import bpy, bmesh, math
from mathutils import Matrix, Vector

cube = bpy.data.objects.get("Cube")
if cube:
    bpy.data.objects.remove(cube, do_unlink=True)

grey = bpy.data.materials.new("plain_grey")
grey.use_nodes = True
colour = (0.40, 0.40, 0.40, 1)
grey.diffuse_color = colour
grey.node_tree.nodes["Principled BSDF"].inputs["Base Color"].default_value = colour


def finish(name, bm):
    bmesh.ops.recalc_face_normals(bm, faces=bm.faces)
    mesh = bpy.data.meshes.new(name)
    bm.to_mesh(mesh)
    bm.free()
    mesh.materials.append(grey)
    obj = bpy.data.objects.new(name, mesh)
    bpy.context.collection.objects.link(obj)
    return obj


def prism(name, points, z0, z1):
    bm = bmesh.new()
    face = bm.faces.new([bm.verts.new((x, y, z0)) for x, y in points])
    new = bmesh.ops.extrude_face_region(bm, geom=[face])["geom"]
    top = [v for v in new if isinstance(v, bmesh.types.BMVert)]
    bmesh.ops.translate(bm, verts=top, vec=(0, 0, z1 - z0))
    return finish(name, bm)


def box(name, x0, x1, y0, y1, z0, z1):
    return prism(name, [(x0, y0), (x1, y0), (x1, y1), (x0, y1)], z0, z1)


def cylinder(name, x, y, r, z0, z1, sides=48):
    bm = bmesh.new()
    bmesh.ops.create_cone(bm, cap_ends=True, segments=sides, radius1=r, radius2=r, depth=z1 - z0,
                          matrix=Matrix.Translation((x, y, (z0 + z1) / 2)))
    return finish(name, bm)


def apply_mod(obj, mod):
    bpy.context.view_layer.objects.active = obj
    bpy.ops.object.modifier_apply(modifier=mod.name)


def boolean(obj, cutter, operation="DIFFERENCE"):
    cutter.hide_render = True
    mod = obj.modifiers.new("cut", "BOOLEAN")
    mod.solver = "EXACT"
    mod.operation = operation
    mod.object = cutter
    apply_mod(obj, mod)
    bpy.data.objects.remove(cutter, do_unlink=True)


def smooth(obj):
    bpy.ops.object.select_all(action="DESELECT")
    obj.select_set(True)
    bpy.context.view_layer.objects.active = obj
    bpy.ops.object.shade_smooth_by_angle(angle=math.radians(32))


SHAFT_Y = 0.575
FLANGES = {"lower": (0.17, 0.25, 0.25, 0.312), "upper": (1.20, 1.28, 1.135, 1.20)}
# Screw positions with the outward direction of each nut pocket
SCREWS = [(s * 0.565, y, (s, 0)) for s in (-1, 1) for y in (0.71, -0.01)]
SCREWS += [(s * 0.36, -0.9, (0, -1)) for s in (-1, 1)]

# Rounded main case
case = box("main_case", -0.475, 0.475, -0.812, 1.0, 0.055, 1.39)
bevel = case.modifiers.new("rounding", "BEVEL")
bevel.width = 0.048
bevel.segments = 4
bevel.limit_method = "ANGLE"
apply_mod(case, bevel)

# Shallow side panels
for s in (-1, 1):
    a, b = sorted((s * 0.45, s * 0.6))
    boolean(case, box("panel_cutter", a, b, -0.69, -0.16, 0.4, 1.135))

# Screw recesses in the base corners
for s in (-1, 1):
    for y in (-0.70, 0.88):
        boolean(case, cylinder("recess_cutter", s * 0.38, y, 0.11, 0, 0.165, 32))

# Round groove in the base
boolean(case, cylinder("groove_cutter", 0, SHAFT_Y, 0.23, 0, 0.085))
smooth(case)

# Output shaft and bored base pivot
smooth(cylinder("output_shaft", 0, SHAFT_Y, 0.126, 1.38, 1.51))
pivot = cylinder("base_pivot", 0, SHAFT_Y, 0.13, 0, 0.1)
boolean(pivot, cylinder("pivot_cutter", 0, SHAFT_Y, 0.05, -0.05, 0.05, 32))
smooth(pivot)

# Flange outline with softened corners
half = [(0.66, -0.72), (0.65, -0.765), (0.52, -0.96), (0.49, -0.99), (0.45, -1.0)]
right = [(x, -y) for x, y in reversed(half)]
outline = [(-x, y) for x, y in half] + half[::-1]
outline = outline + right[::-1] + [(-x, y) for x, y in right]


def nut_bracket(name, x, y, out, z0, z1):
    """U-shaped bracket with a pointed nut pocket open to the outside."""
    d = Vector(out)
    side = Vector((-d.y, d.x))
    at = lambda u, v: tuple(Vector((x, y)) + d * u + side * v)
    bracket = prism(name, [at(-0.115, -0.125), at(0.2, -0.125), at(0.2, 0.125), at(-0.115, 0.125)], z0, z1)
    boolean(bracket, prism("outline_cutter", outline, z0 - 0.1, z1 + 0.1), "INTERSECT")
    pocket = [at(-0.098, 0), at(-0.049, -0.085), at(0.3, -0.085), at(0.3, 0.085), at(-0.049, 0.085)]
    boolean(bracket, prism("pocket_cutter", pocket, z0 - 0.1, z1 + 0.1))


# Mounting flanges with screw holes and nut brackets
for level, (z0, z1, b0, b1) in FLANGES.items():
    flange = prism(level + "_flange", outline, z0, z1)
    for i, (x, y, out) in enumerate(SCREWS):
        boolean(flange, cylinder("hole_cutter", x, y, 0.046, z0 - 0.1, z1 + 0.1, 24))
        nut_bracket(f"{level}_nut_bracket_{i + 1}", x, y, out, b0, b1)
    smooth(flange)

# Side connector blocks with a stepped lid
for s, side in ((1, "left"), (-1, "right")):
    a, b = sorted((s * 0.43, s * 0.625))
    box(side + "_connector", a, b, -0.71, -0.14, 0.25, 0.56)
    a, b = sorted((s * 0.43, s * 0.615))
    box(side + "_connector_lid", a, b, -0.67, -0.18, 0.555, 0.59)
+++++
## PROBLEM TO SOLVE
Please reproduce every record shown above, exactly as written.

## SOLUTION BELOW
import bpy, bmesh, math
from mathutils import Matrix, Vector

cube = bpy.data.objects.get("Cube")
if cube:
    bpy.data.objects.remove(cube, do_unlink=True)

grey = bpy.data.materials.new("plain_grey")
grey.use_nodes = True
colour = (0.40, 0.40, 0.40, 1)
grey.diffuse_color = colour
grey.node_tree.nodes["Principled BSDF"].inputs["Base Color"].default_value = colour


def finish(name, bm):
    bmesh.ops.recalc_face_normals(bm, faces=bm.faces)
    mesh = bpy.data.meshes.new(name)
    bm.to_mesh(mesh)
    bm.free()
    mesh.materials.append(grey)
    obj = bpy.data.objects.new(name, mesh)
    bpy.context.collection.objects.link(obj)
    return obj


def prism(name, points, z0, z1):
    bm = bmesh.new()
    face = bm.faces.new([bm.verts.new((x, y, z0)) for x, y in points])
    new = bmesh.ops.extrude_face_region(bm, geom=[face])["geom"]
    top = [v for v in new if isinstance(v, bmesh.types.BMVert)]
    bmesh.ops.translate(bm, verts=top, vec=(0, 0, z1 - z0))
    return finish(name, bm)


def box(name, x0, x1, y0, y1, z0, z1):
    return prism(name, [(x0, y0), (x1, y0), (x1, y1), (x0, y1)], z0, z1)


def cylinder(name, x, y, r, z0, z1, sides=48):
    bm = bmesh.new()
    bmesh.ops.create_cone(bm, cap_ends=True, segments=sides, radius1=r, radius2=r, depth=z1 - z0,
                          matrix=Matrix.Translation((x, y, (z0 + z1) / 2)))
    return finish(name, bm)


def apply_mod(obj, mod):
    bpy.context.view_layer.objects.active = obj
    bpy.ops.object.modifier_apply(modifier=mod.name)


def boolean(obj, cutter, operation="DIFFERENCE"):
    cutter.hide_render = True
    mod = obj.modifiers.new("cut", "BOOLEAN")
    mod.solver = "EXACT"
    mod.operation = operation
    mod.object = cutter
    apply_mod(obj, mod)
    bpy.data.objects.remove(cutter, do_unlink=True)


def smooth(obj):
    bpy.ops.object.select_all(action="DESELECT")
    obj.select_set(True)
    bpy.context.view_layer.objects.active = obj
    bpy.ops.object.shade_smooth_by_angle(angle=math.radians(32))


SHAFT_Y = 0.575
FLANGES = {"lower": (0.17, 0.25, 0.25, 0.312), "upper": (1.20, 1.28, 1.135, 1.20)}
# Screw positions with the outward direction of each nut pocket
SCREWS = [(s * 0.565, y, (s, 0)) for s in (-1, 1) for y in (0.71, -0.01)]
SCREWS += [(s * 0.36, -0.9, (0, -1)) for s in (-1, 1)]

# Rounded main case
case = box("main_case", -0.475, 0.475, -0.812, 1.0, 0.055, 1.39)
bevel = case.modifiers.new("rounding", "BEVEL")
bevel.width = 0.048
bevel.segments = 4
bevel.limit_method = "ANGLE"
apply_mod(case, bevel)

# Shallow side panels
for s in (-1, 1):
    a, b = sorted((s * 0.45, s * 0.6))
    boolean(case, box("panel_cutter", a, b, -0.69, -0.16, 0.4, 1.135))

# Screw recesses in the base corners
for s in (-1, 1):
    for y in (-0.70, 0.88):
        boolean(case, cylinder("recess_cutter", s * 0.38, y, 0.11, 0, 0.165, 32))

# Round groove in the base
boolean(case, cylinder("groove_cutter", 0, SHAFT_Y, 0.23, 0, 0.085))
smooth(case)

# Output shaft and bored base pivot
smooth(cylinder("output_shaft", 0, SHAFT_Y, 0.126, 1.38, 1.51))
pivot = cylinder("base_pivot", 0, SHAFT_Y, 0.13, 0, 0.1)
boolean(pivot, cylinder("pivot_cutter", 0, SHAFT_Y, 0.05, -0.05, 0.05, 32))
smooth(pivot)

# Flange outline with softened corners
half = [(0.66, -0.72), (0.65, -0.765), (0.52, -0.96), (0.49, -0.99), (0.45, -1.0)]
right = [(x, -y) for x, y in reversed(half)]
outline = [(-x, y) for x, y in half] + half[::-1]
outline = outline + right[::-1] + [(-x, y) for x, y in right]


def nut_bracket(name, x, y, out, z0, z1):
    """U-shaped bracket with a pointed nut pocket open to the outside."""
    d = Vector(out)
    side = Vector((-d.y, d.x))
    at = lambda u, v: tuple(Vector((x, y)) + d * u + side * v)
    bracket = prism(name, [at(-0.115, -0.125), at(0.2, -0.125), at(0.2, 0.125), at(-0.115, 0.125)], z0, z1)
    boolean(bracket, prism("outline_cutter", outline, z0 - 0.1, z1 + 0.1), "INTERSECT")
    pocket = [at(-0.098, 0), at(-0.049, -0.085), at(0.3, -0.085), at(0.3, 0.085), at(-0.049, 0.085)]
    boolean(bracket, prism("pocket_cutter", pocket, z0 - 0.1, z1 + 0.1))


# Mounting flanges with screw holes and nut brackets
for level, (z0, z1, b0, b1) in FLANGES.items():
    flange = prism(level + "_flange", outline, z0, z1)
    for i, (x, y, out) in enumerate(SCREWS):
        boolean(flange, cylinder("hole_cutter", x, y, 0.046, z0 - 0.1, z1 + 0.1, 24))
        nut_bracket(f"{level}_nut_bracket_{i + 1}", x, y, out, b0, b1)
    smooth(flange)

# Side connector blocks with a stepped lid
for s, side in ((1, "left"), (-1, "right")):
    a, b = sorted((s * 0.43, s * 0.625))
    box(side + "_connector", a, b, -0.71, -0.14, 0.25, 0.56)
    a, b = sorted((s * 0.43, s * 0.615))
    box(side + "_connector_lid", a, b, -0.67, -0.18, 0.555, 0.59)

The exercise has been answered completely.